Immature muscle cells transplanted from the leg of an animal to its heart apparently can

Massive Ocean Current May Provide Clues To Global Warming
Scientists aboard the world's largest scientific drill ship, the JOIDES Resolution, will soon study a cold-water current that today is 100 times the size of the mighty Amazon River.

New Satellite Tags Track Movements Of Atlantic Bluefin Tuna
A new satellite tagging technology has proven that it can help resolve the mysteries of tuna migration at a time when management strategies for these remarkable and commercially valuable fish are in dispute and their breeding population is in sharp decline.

Percutaneous Transluminal Myocardial Revascularization Clinical Trials Offer New Option For Angina Pain Sufferers
Cardiac patients who suffer from incapacitating angina despite the maximum doses of medication but are too frail for coronary bypass surgery or angioplasty may find relief through a new laser procedure called Percutaneous Transluminal Myocardial Revascularization (PTMR), now in phase II clinical trials at Cedars-Sinai Medical Center.

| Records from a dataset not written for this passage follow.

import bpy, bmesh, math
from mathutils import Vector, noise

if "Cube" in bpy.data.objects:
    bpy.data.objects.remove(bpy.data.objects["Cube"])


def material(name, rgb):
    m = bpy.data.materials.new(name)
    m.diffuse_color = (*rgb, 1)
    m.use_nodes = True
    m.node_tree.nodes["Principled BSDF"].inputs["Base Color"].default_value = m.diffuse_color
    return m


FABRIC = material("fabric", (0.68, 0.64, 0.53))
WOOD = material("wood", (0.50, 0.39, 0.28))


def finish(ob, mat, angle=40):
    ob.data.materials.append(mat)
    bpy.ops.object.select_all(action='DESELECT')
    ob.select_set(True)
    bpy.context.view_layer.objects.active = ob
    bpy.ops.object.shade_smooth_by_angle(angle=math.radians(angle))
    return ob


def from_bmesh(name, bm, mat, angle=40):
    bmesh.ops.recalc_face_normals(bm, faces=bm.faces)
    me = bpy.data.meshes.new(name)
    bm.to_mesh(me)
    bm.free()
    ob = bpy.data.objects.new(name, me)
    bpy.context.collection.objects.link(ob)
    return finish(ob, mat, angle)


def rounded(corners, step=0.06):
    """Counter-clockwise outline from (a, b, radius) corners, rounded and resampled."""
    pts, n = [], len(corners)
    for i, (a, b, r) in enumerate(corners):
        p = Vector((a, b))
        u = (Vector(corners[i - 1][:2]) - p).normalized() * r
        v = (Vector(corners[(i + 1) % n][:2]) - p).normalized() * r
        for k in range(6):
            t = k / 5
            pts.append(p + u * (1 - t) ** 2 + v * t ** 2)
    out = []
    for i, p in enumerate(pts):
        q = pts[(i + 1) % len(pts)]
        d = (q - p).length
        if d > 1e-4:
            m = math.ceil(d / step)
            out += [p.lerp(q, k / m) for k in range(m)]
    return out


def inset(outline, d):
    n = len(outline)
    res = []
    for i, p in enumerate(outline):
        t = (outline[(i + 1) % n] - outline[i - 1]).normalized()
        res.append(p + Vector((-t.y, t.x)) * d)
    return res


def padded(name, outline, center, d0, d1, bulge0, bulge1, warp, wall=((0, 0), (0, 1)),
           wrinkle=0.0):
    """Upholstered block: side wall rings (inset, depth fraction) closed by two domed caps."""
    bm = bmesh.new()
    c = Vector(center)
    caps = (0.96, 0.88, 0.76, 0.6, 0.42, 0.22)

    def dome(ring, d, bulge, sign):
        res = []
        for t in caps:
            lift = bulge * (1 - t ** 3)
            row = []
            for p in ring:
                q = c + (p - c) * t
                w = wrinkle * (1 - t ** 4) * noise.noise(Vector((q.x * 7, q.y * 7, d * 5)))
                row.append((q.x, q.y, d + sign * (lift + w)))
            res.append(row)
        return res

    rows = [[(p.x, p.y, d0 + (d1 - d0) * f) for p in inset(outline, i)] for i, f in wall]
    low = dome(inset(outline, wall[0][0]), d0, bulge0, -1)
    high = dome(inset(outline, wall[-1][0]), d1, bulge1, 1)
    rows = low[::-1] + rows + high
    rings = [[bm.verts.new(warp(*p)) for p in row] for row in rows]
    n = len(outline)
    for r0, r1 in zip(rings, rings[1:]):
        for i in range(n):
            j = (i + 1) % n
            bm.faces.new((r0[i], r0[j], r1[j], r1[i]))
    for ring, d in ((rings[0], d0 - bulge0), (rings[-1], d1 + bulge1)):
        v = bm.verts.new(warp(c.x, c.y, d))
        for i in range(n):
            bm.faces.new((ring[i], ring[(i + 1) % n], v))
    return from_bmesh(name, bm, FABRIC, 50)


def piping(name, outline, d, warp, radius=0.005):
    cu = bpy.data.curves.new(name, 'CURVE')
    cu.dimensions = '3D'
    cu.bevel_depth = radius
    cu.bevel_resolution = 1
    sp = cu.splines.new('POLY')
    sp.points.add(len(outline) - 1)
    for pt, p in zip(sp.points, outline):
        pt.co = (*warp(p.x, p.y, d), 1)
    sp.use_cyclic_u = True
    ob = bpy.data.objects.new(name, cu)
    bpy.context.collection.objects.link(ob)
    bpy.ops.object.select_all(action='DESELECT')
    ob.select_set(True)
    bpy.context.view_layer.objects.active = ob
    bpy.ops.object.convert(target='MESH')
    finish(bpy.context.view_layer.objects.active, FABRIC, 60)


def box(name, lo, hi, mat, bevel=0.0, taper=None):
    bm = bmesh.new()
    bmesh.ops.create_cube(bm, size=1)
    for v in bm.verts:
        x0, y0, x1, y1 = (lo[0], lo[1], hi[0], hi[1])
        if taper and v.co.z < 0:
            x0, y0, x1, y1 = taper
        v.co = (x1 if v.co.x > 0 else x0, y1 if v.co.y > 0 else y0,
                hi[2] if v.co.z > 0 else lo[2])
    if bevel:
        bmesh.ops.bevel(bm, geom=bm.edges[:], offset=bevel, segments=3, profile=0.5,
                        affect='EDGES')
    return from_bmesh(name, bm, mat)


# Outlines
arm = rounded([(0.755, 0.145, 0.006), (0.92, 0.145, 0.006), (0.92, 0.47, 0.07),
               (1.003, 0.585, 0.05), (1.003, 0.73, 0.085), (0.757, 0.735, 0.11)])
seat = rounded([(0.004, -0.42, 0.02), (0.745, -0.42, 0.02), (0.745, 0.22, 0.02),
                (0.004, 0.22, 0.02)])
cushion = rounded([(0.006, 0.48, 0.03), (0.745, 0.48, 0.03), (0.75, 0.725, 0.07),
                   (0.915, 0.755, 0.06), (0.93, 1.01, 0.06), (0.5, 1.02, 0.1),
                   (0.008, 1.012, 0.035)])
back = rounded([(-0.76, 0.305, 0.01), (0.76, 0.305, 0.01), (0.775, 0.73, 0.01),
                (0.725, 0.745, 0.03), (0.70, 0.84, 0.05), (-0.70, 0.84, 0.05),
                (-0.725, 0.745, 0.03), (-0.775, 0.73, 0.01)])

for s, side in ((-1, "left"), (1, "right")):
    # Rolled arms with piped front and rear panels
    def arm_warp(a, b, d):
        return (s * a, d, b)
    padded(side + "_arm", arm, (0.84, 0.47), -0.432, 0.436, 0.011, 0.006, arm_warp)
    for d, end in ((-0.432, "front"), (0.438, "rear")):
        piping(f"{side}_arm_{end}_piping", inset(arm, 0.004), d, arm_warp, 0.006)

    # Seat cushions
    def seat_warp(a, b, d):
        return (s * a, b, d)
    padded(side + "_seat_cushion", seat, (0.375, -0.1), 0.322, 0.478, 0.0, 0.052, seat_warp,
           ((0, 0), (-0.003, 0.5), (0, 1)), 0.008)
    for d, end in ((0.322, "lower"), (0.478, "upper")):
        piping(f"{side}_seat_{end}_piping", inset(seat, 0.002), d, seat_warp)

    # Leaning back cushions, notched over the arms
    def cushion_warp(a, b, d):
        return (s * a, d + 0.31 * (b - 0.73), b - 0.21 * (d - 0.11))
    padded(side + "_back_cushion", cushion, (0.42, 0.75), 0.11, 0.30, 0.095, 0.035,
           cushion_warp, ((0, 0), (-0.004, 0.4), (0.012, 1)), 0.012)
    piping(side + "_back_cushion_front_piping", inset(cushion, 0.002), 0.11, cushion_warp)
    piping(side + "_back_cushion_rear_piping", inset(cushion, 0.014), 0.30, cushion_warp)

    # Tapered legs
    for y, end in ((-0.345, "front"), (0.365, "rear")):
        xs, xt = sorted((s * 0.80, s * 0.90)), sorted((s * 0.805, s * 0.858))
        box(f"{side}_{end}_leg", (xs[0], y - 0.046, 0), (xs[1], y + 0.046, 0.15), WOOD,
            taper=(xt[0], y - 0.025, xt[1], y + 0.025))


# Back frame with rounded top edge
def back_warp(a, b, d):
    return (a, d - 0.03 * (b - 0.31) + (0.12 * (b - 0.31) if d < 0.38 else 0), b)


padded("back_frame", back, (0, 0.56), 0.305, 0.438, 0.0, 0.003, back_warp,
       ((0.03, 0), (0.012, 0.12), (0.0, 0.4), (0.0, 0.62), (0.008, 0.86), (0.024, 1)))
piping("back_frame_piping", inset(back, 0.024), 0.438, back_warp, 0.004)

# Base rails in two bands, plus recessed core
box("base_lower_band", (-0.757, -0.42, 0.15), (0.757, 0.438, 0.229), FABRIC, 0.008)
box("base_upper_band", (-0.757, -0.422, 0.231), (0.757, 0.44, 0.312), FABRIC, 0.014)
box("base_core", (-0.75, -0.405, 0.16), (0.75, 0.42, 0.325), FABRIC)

Antisense Therapy Prevents Burkitt's Lymphoma In Mice
Researchers at Jefferson Medical College have used DNA therapy and the host immune system to stave off the development of cancer in mice.

Open-Air Experiment Shows High CO2 Boosts Tree Growth
The first year's results from a Duke University research facility that exposes open-air forests to high carbon dioxide levels suggest that Southeastern forest trees could grow up to 12 percent faster in the higher CO2 atmosphere expected by 2050 from fossil fuel combustion and other human activities.

New Program To Help Scientists Reach Out
The Ecological Society of America announced on Aug. 4 a new program to help scientists improve the flow of accurate, credible scientific information to policy makers and the public.

Blindness Linked To The Cytoskeleton?
A research group at the Max Planck Institute for Molecular Genetics in Berlin identified the gene defect underlying a specific form of hereditary blindness, known as retinitis pigmentosa (nature genetics, Vol.

ORNL-SEMATECH Computing Tool Helps U.S. Semiconductor Industry Identify Manufacturing Problems
The U.S. semiconductor industry is raising its productivity and lowering its costs in producing electronic components for computers using a computing software tool developed at the Department of Energy's Oak Ridge National Laboratory.

Ultrasound Imaging Advance Improves Prostate Cancer Treatment
Assessing whether prostate cancer patients are eligible for radioactive seed implantation therapy, a preferred new treatment, can now be made in minutes rather than days, and at a fraction of the usual cost, using a new ultrasound imaging technology developed by researchers at the University of Washington and Seattle Prostate Institute. is a participant in the Amazon Services LLC Associates Program, an affiliate advertising program designed to provide a means for sites to earn advertising fees by advertising and linking to